Records for this task: Begin
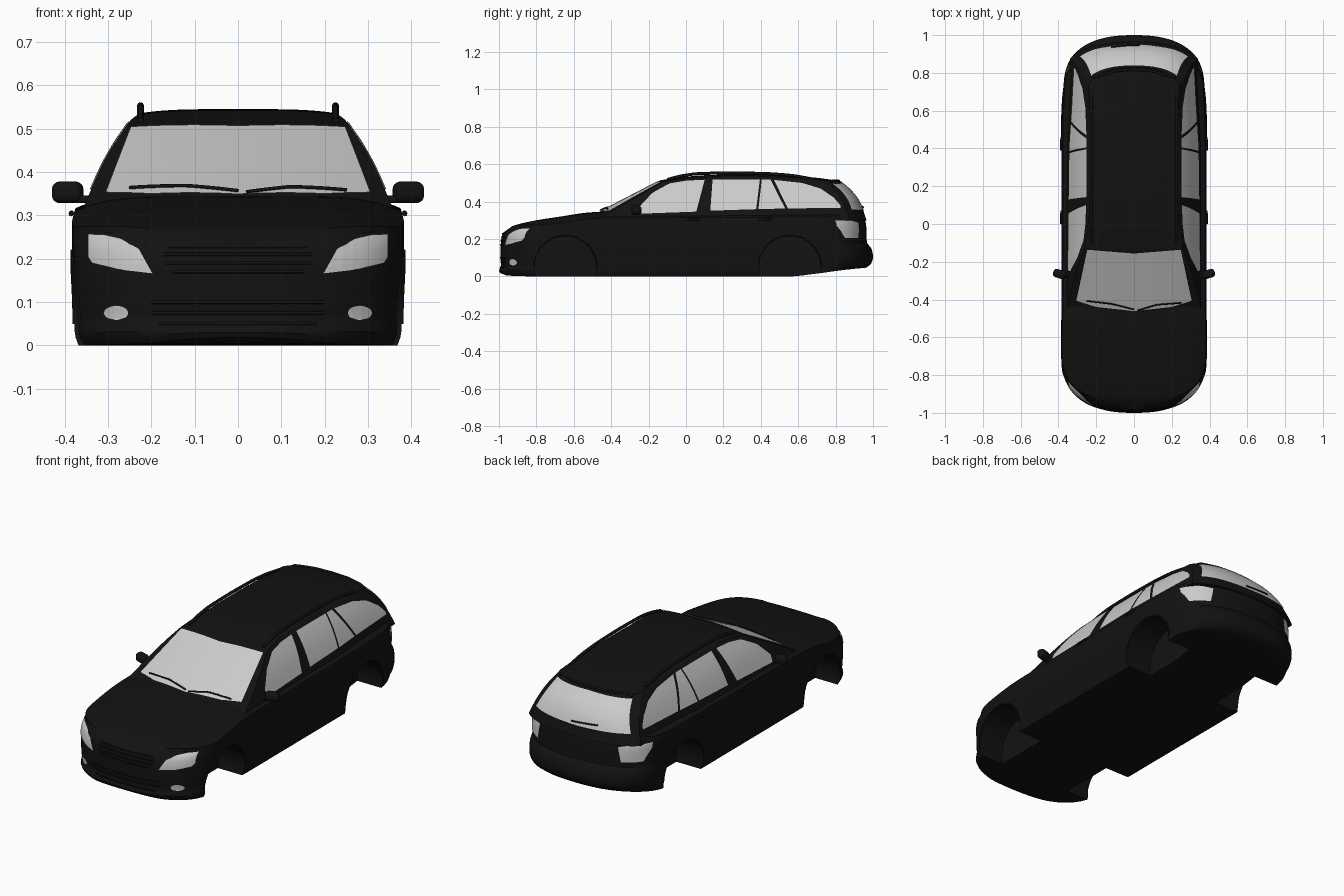
import bpy, bmesh, math
from mathutils import Vector
from mathutils.bvhtree import BVHTree

if "Cube" in bpy.data.objects:
    bpy.data.objects.remove(bpy.data.objects["Cube"])

black = bpy.data.materials.new("black_paint")
black.diffuse_color = (0.006, 0.006, 0.006, 1)
black.use_nodes = True
black.node_tree.nodes["Principled BSDF"].inputs["Base Color"].default_value = black.diffuse_color
trees = []          # body surfaces that panels and trims are laid on


def curve(x, pts):
    """Smooth interpolation through (x, value) points."""
    if x <= pts[0][0]:
        return pts[0][1]
    if x >= pts[-1][0]:
        return pts[-1][1]
    i = next(k for k in range(len(pts) - 1) if x <= pts[k + 1][0])
    slope = [(b[1] - a[1]) / (b[0] - a[0]) for a, b in zip(pts, pts[1:])]

    def tangent(k):
        if k == 0 or k == len(pts) - 1:
            return slope[min(k, len(slope) - 1)]
        a, b = slope[k - 1], slope[k]
        return 0 if a * b <= 0 else 2 * a * b / (a + b)
    h = pts[i + 1][0] - pts[i][0]
    t = (x - pts[i][0]) / h
    return (pts[i][1] * (1 + 2 * t) * (1 - t) ** 2 + pts[i + 1][1] * t * t * (3 - 2 * t)
            + tangent(i) * h * t * (1 - t) ** 2 - tangent(i + 1) * h * t * t * (1 - t))


def finish(bm, name, mat=None, angle=35):
    me = bpy.data.meshes.new(name)
    bm.to_mesh(me)
    bm.free()
    ob = bpy.data.objects.new(name, me)
    bpy.context.collection.objects.link(ob)
    if mat:
        me.materials.append(mat)
    smooth(ob, angle)
    return ob


def smooth(ob, angle=35):
    bpy.ops.object.select_all(action='DESELECT')
    ob.select_set(True)
    bpy.context.view_layer.objects.active = ob
    bpy.ops.object.shade_smooth_by_angle(angle=math.radians(angle))


def box_shell(name, n, fn):
    """Subdivided box whose surface is reshaped by fn(u, v, w)."""
    bm = bmesh.new()
    verts = {}

    def vert(key):
        if key not in verts:
            u, v, w = (key[a] / n[a] for a in range(3))
            verts[key] = bm.verts.new(fn(math.sin((u - 0.5) * math.pi), v, w))
        return verts[key]
    for a, b, c in ((0, 1, 2), (1, 2, 0), (2, 0, 1)):
        for end in (0, n[c]):
            for i in range(n[a]):
                for j in range(n[b]):
                    quad = []
                    for di, dj in ((0, 0), (1, 0), (1, 1), (0, 1)):
                        key = [0, 0, 0]
                        key[a], key[b], key[c] = i + di, j + dj, end
                        quad.append(vert(tuple(key)))
                    bm.faces.new(quad)
    bmesh.ops.recalc_face_normals(bm, faces=bm.faces)
    trees.append(BVHTree.FromBMesh(bm))
    return finish(bm, name, black)


# Lower body: side profile, plan rounding and flank curves
TOP = [(-1, .20), (-.98, .232), (-.95, .26), (-.83, .294), (-.67, .32), (-.5, .343), (-.4, .346), (.9, .352), (1, .345)]
BOTTOM = [(-1, .02), (-.95, .004), (-.8, 0), (.55, 0), (.7, .015), (.85, .035), (1, .05)]
NOSE = [(0, -.98), (.03, -1), (.06, -.988), (.1, -.992), (.18, -.99), (.23, -.98), (.26, -.95)]
TAIL = [(.04, .955), (.065, .988), (.1, 1), (.155, .99), (.175, .967), (.25, .965), (.35, .95)]
FLANK = [(0, .368), (.03, .377), (.1, .379), (.2, .383), (.28, .383), (.31, .377), (.35, .36)]
TAPER = [(-1, .97), (-.6, 1), (.5, 1), (.8, .97), (1, .96)]


def lower(u, v, w):
    y = 2 * v - 1
    bow = 0.25 * (1 - max(0, 1 - abs(u) ** 2.4) ** (1 / 2.4))
    for _ in range(4):
        zb = curve(y, BOTTOM)
        z = zb + w * (curve(y, TOP) - 0.035 * abs(u) ** 6 - zb)
        front, rear = curve(z, NOSE) + bow, curve(z, TAIL) - bow
        y = front + v * (rear - front)
    return u * curve(z, FLANK) * curve(y, TAPER), y, z


body = box_shell("lower_body", (36, 100, 18), lower)

# Cabin: raked front and rear, tumblehome sides, arched roof
ROOF = [(-.14, .514), (0, .533), (.15, .543), (.3, .545), (.5, .541), (.7, .527), (.83, .508)]
SIDE = [(.3, .363), (.345, .345), (.4, .321), (.45, .295), (.5, .262), (.52, .247), (.535, .228)]
REAR = [(.3, .965), (.345, .95), (.4, .926), (.45, .89), (.505, .83)]


def cabin(u, v, w):
    y = 1.4 * v - 0.5
    for _ in range(4):
        z = 0.3 + w * (curve(y, ROOF) - 0.01 * u ** 4 - 0.3)
        t = (z - 0.3) / 0.212
        front = -0.55 + 0.41 * t + (0.07 - 0.045 * t) * u * u
        rear = curve(z, REAR) - 0.05 * u * u - 0.04 * u ** 6
        y = front + v * (rear - front)
    return u * curve(z, SIDE) * curve(y, [(.4, 1), (.9, .93)]), y, z


box_shell("cabin", (30, 70, 18), cabin)

# Wheel wells cut into both flanks
WHEELS = (("front", -.645), ("rear", .555))
for label, y in WHEELS:
    for s in (1, -1):
        bpy.ops.mesh.primitive_cylinder_add(vertices=64, radius=.165, depth=.3,
                                            location=(s * .37, y, .05), rotation=(0, math.pi / 2, 0))
        cutter = bpy.context.object
        cutter.hide_render = True
        mod = body.modifiers.new("well", 'BOOLEAN')
        mod.operation, mod.object, mod.solver = 'DIFFERENCE', cutter, 'EXACT'
        bpy.context.view_layer.objects.active = body
        bpy.ops.object.modifier_apply(modifier=mod.name)
        bpy.data.objects.remove(cutter)
smooth(body)


def project(view, a, b, lift):
    """Lay a point of a flat view on the body surface."""
    start, d = {"side": ((2, a, b), (-1, 0, 0)), "front": ((a, -2, b), (0, 1, 0)),
                "back": ((a, 2, b), (0, -1, 0)), "top": ((a, b, 2), (0, 0, -1))}[view]
    start, d = Vector(start), Vector(d)
    hits = [h for h in (t.ray_cast(start, d) for t in trees) if h[0]]
    if not hits:
        hits = [t.find_nearest(start + d * 1.2) for t in trees]
    p, normal = min(hits, key=lambda h: (h[0] - start).length)[:2]
    return p + normal * lift


def resample(pts, n):
    pts = [Vector(p) for p in pts]
    run = [0]
    for a, b in zip(pts, pts[1:]):
        run.append(run[-1] + (b - a).length)
    out = []
    for i in range(n + 1):
        s = run[-1] * i / n
        k = max(j for j in range(len(pts) - 1) if run[j] <= s + 1e-9)
        out.append(pts[k].lerp(pts[k + 1], min(1, (s - run[k]) / (run[k + 1] - run[k]))))
    return out


def panel(name, view, low, high, mirror=True, n=28, m=12):
    """Glass or lamp skin between a lower and an upper edge."""
    bm = bmesh.new()
    lo, hi = resample(low, n), resample(high, n)
    rows = [[bm.verts.new(project(view, *lo[i].lerp(hi[i], j / m), .003)) for i in range(n + 1)]
            for j in range(m + 1)]
    for r, q in zip(rows, rows[1:]):
        for i in range(n):
            bm.faces.new((r[i], r[i + 1], q[i + 1], q[i]))
    if view == "back":
        bmesh.ops.reverse_faces(bm, faces=bm.faces)
    ob = finish(bm, name, None, 60)
    if mirror:
        ob.modifiers.new("mirror", 'MIRROR')


def tube(name, points, radius, both=True):
    for s in (1, -1) if both else (1,):
        cu = bpy.data.curves.new(name, 'CURVE')
        cu.dimensions, cu.bevel_depth, cu.bevel_resolution, cu.use_fill_caps = '3D', radius, 2, True
        sp = cu.splines.new('POLY')
        sp.points.add(len(points) - 1)
        for p, q in zip(sp.points, points):
            p.co = (s * q[0], q[1], q[2], 1)
        cu.materials.append(black)
        bpy.context.collection.objects.link(bpy.data.objects.new(name, cu))


def trim(name, view, pts, radius, both=True, lift=0.0, n=24):
    tube(name, [project(view, *p, lift) for p in resample(pts, n)], radius, both)


# Windows
panel("windshield", "top", [(-.305, -.405), (-.2, -.438), (0, -.46), (.2, -.438), (.305, -.405)],
      [(-.247, -.135), (0, -.155), (.247, -.135)], False, 40, 16)
panel("rear_window", "back", [(-.285, .356), (0, .35), (.285, .356)],
      [(-.225, .493), (0, .5), (.225, .493)], False, 40, 16)
panel("front_door_window", "side", [(-.245, .334), (.055, .345)],
      [(-.25, .37), (-.18, .445), (-.09, .495), (0, .51), (.1, .515)])
panel("rear_door_window", "side", [(.13, .35), (.375, .358)], [(.142, .516), (.395, .516)])
panel("door_quarter_window", "side", [(.387, .358), (.53, .362)], [(.405, .516), (.452, .515)])
panel("rear_quarter_window", "side", [(.545, .362), (.825, .365)],
      [(.47, .514), (.62, .498), (.72, .468), (.79, .42), (.825, .38)])

# Lamps
panel("headlight", "front", [(.196, .166), (.274, .175), (.335, .19), (.344, .205)],
      [(.2, .172), (.228, .222), (.27, .245), (.31, .254), (.344, .255)])
arc = [math.pi * i / 16 for i in range(17)]
panel("fog_light", "front", [(.28 - .028 * math.cos(a), .075 - .017 * math.sin(a)) for a in arc],
      [(.28 - .028 * math.cos(a), .075 + .017 * math.sin(a)) for a in arc])
panel("tail_light", "back", [(.25, .205), (.335, .205), (.357, .27)],
      [(.235, .285), (.3, .298), (.357, .297)])

# Arch lips, handles, grille, intake bars, wipers, spoiler edge
for label, y in WHEELS:
    trim(label + "_arch_lip", "side", [(y + .168 * math.cos(a), .05 + .168 * math.sin(a))
                                       for a in (math.pi * i / 24 for i in range(25))], .004)
for label, y in (("front", .04), ("rear", .43)):
    trim(label + "_door_handle", "side", [(y - .04, .302), (y + .03, .304)], .006, lift=.006)
for z, w in ((.228, .16), (.21, .17), (.19, .165), (.17, .15), (.1, .2), (.075, .2), (.05, .18)):
    trim("grille_bar", "front", [(-w, z), (w, z)], .004, False)
trim("wiper", "top", [(.02, -.455), (.12, -.425), (.25, -.415)], .004, False, .006)
trim("wiper", "top", [(-.25, -.405), (-.12, -.42), (.0, -.45)], .004, False, .006)
trim("rear_wiper", "back", [(-.12, .375), (.03, .365)], .004, False, .006)
trim("spoiler_edge", "top", [(-.22, .775), (-.1, .81), (0, .818), (.1, .81), (.22, .775)], .007, False)

# Roof rails
RAIL = [(-.1, .518), (-.02, .538), (.08, .55), (.25, .553), (.42, .55), (.56, .54), (.68, .52)]
tube("roof_rail", [(.225, y, curve(y, RAIL)) for y in (-.1 + .78 * i / 30 for i in range(31))], .008)

# Door mirrors
for s in (1, -1):
    for name, loc, size, turn in (("mirror_housing", (.393, -.265, .353), (.072, .045, .05), .3),
                                  ("mirror_arm", (.355, -.27, .337), (.05, .03, .018), 0)):
        bpy.ops.mesh.primitive_cube_add(size=1, location=(s * loc[0], loc[1], loc[2]), rotation=(0, 0, s * turn))
        ob = bpy.context.object
        ob.name, ob.scale = name, size
        bpy.ops.object.transform_apply(location=False, rotation=False, scale=True)
        ob.data.materials.append(black)
        bev = ob.modifiers.new("round", 'BEVEL')
        bev.width, bev.segments = min(size) * .4, 4
        smooth(ob, 40)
Records for this task: End
| What is required |
Word for word, restate the lines of the data above that fall between the line holding "black.diffuse_color = (0.006, 0.006, 0.006, 1)" and the line holding "key[a], key[b], key[c]", inclusive, and no other lines.

| Result for this exercise |
black.diffuse_color = (0.006, 0.006, 0.006, 1)
black.use_nodes = True
black.node_tree.nodes["Principled BSDF"].inputs["Base Color"].default_value = black.diffuse_color
trees = []          # body surfaces that panels and trims are laid on


def curve(x, pts):
    """Smooth interpolation through (x, value) points."""
    if x <= pts[0][0]:
        return pts[0][1]
    if x >= pts[-1][0]:
        return pts[-1][1]
    i = next(k for k in range(len(pts) - 1) if x <= pts[k + 1][0])
    slope = [(b[1] - a[1]) / (b[0] - a[0]) for a, b in zip(pts, pts[1:])]

    def tangent(k):
        if k == 0 or k == len(pts) - 1:
            return slope[min(k, len(slope) - 1)]
        a, b = slope[k - 1], slope[k]
        return 0 if a * b <= 0 else 2 * a * b / (a + b)
    h = pts[i + 1][0] - pts[i][0]
    t = (x - pts[i][0]) / h
    return (pts[i][1] * (1 + 2 * t) * (1 - t) ** 2 + pts[i + 1][1] * t * t * (3 - 2 * t)
            + tangent(i) * h * t * (1 - t) ** 2 - tangent(i + 1) * h * t * t * (1 - t))


def finish(bm, name, mat=None, angle=35):
    me = bpy.data.meshes.new(name)
    bm.to_mesh(me)
    bm.free()
    ob = bpy.data.objects.new(name, me)
    bpy.context.collection.objects.link(ob)
    if mat:
        me.materials.append(mat)
    smooth(ob, angle)
    return ob


def smooth(ob, angle=35):
    bpy.ops.object.select_all(action='DESELECT')
    ob.select_set(True)
    bpy.context.view_layer.objects.active = ob
    bpy.ops.object.shade_smooth_by_angle(angle=math.radians(angle))


def box_shell(name, n, fn):
    """Subdivided box whose surface is reshaped by fn(u, v, w)."""
    bm = bmesh.new()
    verts = {}

    def vert(key):
        if key not in verts:
            u, v, w = (key[a] / n[a] for a in range(3))
            verts[key] = bm.verts.new(fn(math.sin((u - 0.5) * math.pi), v, w))
        return verts[key]
    for a, b, c in ((0, 1, 2), (1, 2, 0), (2, 0, 1)):
        for end in (0, n[c]):
            for i in range(n[a]):
                for j in range(n[b]):
                    quad = []
                    for di, dj in ((0, 0), (1, 0), (1, 1), (0, 1)):
                        key = [0, 0, 0]
                        key[a], key[b], key[c] = i + di, j + dj, end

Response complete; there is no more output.